[Opening DATASET EXTRACT section]

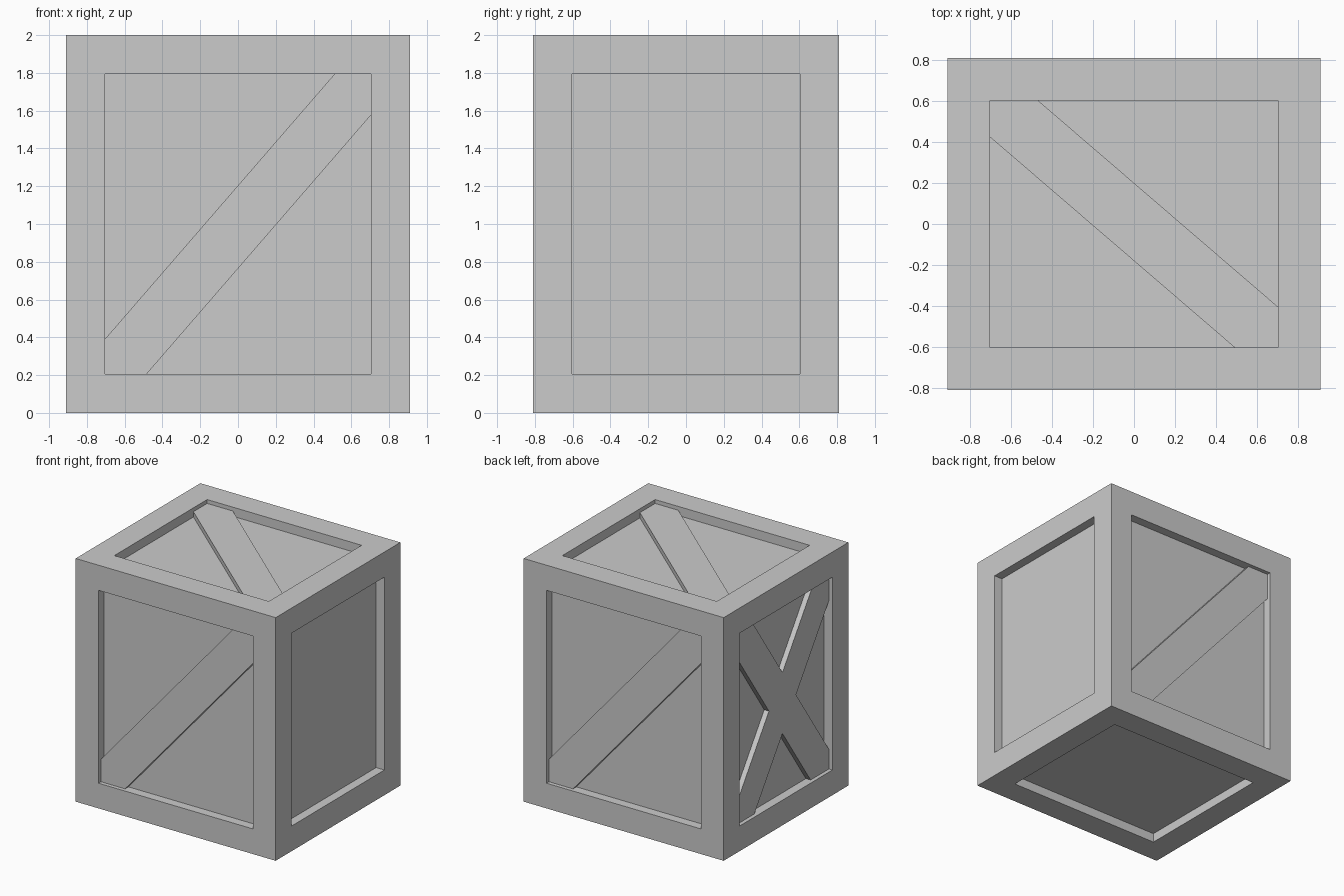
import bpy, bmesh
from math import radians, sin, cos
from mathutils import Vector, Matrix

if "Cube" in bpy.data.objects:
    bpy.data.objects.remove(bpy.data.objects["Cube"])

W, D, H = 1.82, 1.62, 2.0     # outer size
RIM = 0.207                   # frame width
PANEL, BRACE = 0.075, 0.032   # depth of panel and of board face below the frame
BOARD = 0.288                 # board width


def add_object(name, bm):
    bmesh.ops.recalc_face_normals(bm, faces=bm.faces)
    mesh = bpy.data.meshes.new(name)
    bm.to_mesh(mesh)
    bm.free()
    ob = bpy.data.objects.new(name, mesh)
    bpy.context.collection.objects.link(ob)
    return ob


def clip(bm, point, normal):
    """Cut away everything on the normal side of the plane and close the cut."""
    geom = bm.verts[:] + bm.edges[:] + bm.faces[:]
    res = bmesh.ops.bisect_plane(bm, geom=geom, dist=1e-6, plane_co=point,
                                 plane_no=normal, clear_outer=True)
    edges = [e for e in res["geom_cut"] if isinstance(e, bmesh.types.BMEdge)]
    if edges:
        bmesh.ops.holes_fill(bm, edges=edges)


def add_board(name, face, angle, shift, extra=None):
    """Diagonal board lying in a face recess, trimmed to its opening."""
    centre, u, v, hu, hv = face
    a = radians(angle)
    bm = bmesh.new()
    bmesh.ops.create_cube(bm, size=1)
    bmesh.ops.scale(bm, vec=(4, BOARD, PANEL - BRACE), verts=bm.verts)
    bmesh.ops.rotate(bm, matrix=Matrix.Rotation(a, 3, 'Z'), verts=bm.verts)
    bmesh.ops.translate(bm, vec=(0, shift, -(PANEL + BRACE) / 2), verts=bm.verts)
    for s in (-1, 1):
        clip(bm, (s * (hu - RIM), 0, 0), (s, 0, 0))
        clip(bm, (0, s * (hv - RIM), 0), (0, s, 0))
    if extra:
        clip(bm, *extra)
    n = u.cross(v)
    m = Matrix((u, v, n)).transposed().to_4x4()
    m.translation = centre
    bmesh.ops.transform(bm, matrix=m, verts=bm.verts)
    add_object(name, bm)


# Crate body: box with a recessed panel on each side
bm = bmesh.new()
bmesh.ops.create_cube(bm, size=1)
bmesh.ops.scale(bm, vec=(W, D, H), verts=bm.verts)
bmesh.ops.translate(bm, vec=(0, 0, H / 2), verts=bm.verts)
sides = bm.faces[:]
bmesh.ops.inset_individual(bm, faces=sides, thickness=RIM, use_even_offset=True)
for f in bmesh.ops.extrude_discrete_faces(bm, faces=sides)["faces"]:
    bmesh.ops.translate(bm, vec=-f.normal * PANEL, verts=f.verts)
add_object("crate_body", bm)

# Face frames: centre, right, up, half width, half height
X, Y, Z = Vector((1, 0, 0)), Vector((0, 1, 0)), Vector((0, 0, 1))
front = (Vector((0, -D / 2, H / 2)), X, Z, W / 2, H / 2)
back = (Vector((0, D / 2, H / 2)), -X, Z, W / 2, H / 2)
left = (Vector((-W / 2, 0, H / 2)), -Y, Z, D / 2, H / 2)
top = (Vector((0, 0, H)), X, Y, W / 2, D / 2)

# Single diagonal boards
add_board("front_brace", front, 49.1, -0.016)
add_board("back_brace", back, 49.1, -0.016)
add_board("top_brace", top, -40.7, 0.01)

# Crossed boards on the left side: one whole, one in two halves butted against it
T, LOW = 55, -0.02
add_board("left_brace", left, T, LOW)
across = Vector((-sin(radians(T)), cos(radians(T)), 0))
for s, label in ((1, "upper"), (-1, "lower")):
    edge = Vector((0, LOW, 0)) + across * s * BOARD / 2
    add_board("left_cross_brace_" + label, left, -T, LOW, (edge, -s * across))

[Closing DATASET EXTRACT section]
[Opening DATASET EXTRACT section]

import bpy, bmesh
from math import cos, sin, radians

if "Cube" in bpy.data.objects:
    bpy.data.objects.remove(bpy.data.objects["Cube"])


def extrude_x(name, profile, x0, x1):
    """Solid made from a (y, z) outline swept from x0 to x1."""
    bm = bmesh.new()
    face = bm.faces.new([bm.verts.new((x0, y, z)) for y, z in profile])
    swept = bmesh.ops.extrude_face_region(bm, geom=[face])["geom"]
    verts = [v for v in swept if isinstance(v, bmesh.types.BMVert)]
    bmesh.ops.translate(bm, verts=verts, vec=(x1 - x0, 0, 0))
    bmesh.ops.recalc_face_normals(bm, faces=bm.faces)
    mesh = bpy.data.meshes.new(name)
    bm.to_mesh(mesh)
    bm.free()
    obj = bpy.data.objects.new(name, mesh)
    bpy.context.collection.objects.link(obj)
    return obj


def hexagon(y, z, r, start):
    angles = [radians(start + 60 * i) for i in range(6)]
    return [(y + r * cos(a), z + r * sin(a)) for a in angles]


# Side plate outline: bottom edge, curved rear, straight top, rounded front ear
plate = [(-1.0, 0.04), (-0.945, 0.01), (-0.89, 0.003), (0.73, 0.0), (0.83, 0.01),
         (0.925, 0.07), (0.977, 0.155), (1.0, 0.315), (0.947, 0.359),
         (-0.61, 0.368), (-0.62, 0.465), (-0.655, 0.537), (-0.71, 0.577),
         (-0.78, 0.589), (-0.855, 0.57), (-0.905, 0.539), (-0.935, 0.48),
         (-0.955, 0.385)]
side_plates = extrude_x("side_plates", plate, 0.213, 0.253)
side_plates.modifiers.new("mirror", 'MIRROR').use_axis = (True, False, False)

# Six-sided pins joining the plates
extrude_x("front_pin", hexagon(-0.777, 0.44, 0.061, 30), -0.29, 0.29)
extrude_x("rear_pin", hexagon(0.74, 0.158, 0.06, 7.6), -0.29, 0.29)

[Closing DATASET EXTRACT section]

WORK INSTRUCTIONS - Could you restate word for word the lines above from the one containing "(-0.955, 0.385)]" through the one containing "7.6), -0.29, 0.29)", both included, and nothing else?

COMPLETED EXERCISE -
         (-0.955, 0.385)]
side_plates = extrude_x("side_plates", plate, 0.213, 0.253)
side_plates.modifiers.new("mirror", 'MIRROR').use_axis = (True, False, False)

# Six-sided pins joining the plates
extrude_x("front_pin", hexagon(-0.777, 0.44, 0.061, 30), -0.29, 0.29)
extrude_x("rear_pin", hexagon(0.74, 0.158, 0.06, 7.6), -0.29, 0.29)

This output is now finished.